GIVEN INFORMATION.
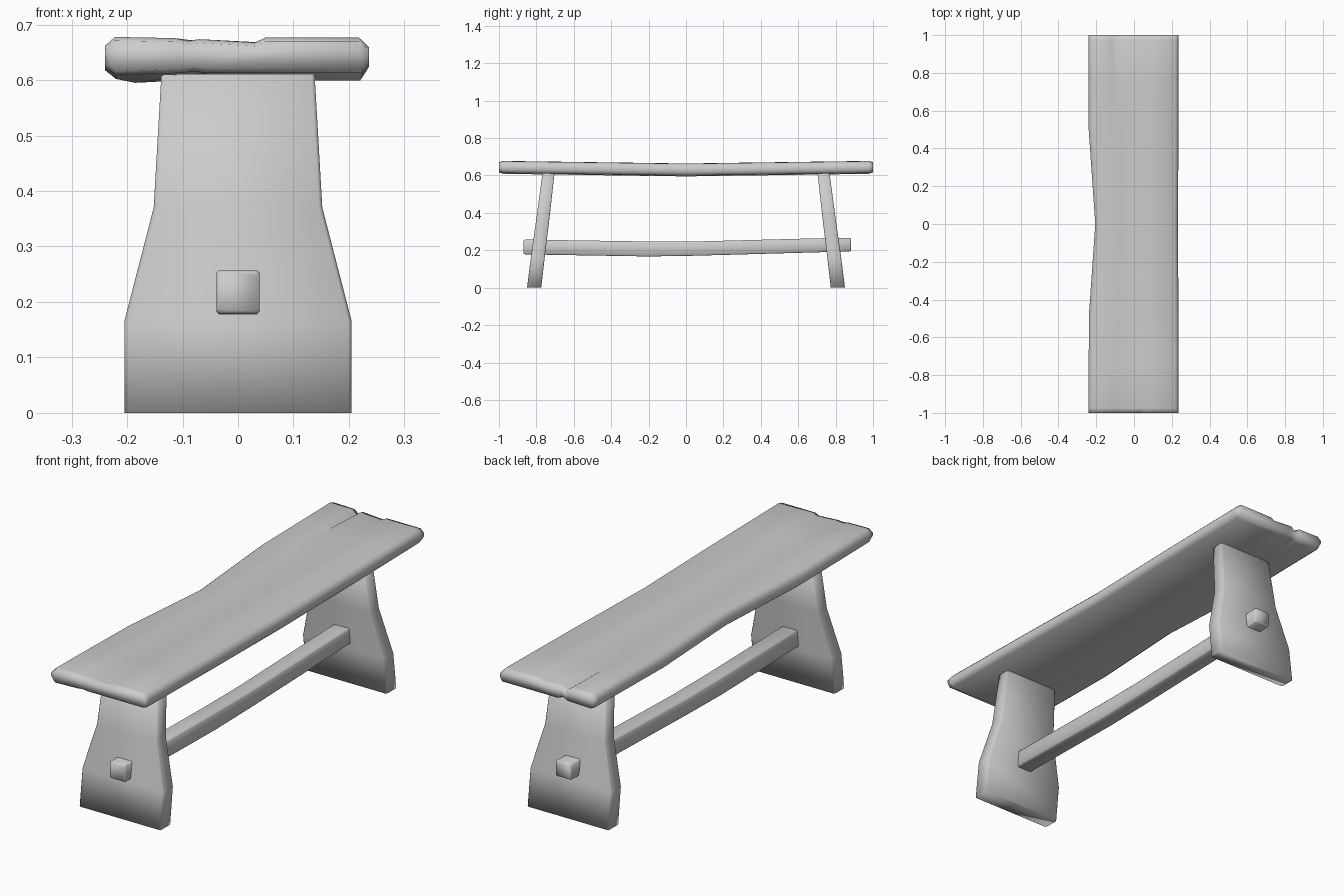
import bpy, bmesh
from mathutils import Vector

if "Cube" in bpy.data.objects:
    bpy.data.objects.remove(bpy.data.objects["Cube"])


def loft(name, rings):
    """Skin a list of equal-length closed rings and cap both ends."""
    bm = bmesh.new()
    rows = [[bm.verts.new(Vector(p)) for p in r] for r in rings]
    n = len(rows[0])
    for a, b in zip(rows, rows[1:]):
        for i in range(n):
            j = (i + 1) % n
            bm.faces.new((a[i], a[j], b[j], b[i]))
    bm.faces.new(rows[0])
    bm.faces.new(rows[-1])
    bmesh.ops.triangulate(bm, faces=[f for f in bm.faces if len(f.verts) > 8])
    bmesh.ops.recalc_face_normals(bm, faces=bm.faces)
    for f in bm.faces:
        f.smooth = True
    me = bpy.data.meshes.new(name)
    bm.to_mesh(me)
    bm.free()
    ob = bpy.data.objects.new(name, me)
    bpy.context.collection.objects.link(ob)
    return ob


# Seat: sagging worn plank, left edge hollowed at the middle, split at the ends
def seat_ring(y, inset, split, step):
    t = max(0, 1 - abs(y) / 0.5)
    sag = 0.014 * (1 - min(1, abs(y)))
    left = -0.24 + 0.035 * t
    right = 0.236 - 0.004 * t
    top = 0.678 - sag - inset
    bot = 0.613 - sag + inset
    pts = [
        (left + inset, bot + 0.012), (left, bot + 0.025), (left, top - 0.016),
        (left + 0.018, top),
        (-0.115, top - 0.002), (-0.09, top - 0.002 - split), (-0.07, top - 0.004),
        (0.03, top - 0.004 - step), (0.05, top - 0.001),
        (right - 0.018, top - 0.001), (right, top - 0.018),
        (right, bot + 0.018), (right - 0.012, bot),
        (-0.055, bot), (-0.08, bot + split * 0.6), (-0.105, bot),
        (left + 0.02, bot - 0.004),
    ]
    return [(x, y, z) for x, z in pts]


loft("seat", [seat_ring(*s) for s in (
    (-1.0, 0.007, 0.005, 0.006), (-0.975, 0, 0.005, 0.006),
    (-0.75, 0, 0, 0.002), (-0.48, 0, 0, 0), (0, 0, 0, 0),
    (0.5, 0, 0.002, 0.005), (0.75, 0, 0.004, 0.006),
    (0.975, 0, 0.018, 0.007), (1.0, 0.007, 0.02, 0.007))])


# Legs: splayed flared slabs with eased vertical corners
def leg(name, side):
    rings = []
    for z, w, mid, th in ((0, 0.205, 0.812, 0.038), (0.165, 0.205, 0.792, 0.037),
                          (0.37, 0.152, 0.765, 0.035), (0.63, 0.137, 0.733, 0.032)):
        e = 0.006
        pts = [(-w + e, -th), (w - e, -th), (w, -th + e), (w, th - e),
               (w - e, th), (-w + e, th), (-w, th - e), (-w, -th + e)]
        rings.append([(x, side * (mid + y), z) for x, y in pts])
    loft(name, rings)


leg("front_leg", -1)
leg("back_leg", 1)

# Stretcher: slightly bowed square beam running through both legs
rings = []
for y, lo, hi, w in ((-0.868, 0.183, 0.253, 0.037), (-0.86, 0.178, 0.257, 0.039),
                     (-0.2, 0.167, 0.247, 0.038), (0.05, 0.171, 0.247, 0.038),
                     (0.7, 0.189, 0.264, 0.039), (0.875, 0.194, 0.266, 0.039),
                     (0.883, 0.198, 0.262, 0.036)):
    e = 0.005
    pts = [(-w + e, lo), (w - e, lo), (w, lo + e), (w, hi - e),
           (w - e, hi), (-w + e, hi), (-w, hi - e), (-w, lo + e)]
    rings.append([(x, y, z) for x, z in pts])
loft("stretcher", rings)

DESCRIPTION OF THE TASK. Your task is to copy every line in the entries that holds the string "append".

COMPLETED EXERCISE.
        rings.append([(x, side * (mid + y), z) for x, y in pts])
    rings.append([(x, y, z) for x, z in pts])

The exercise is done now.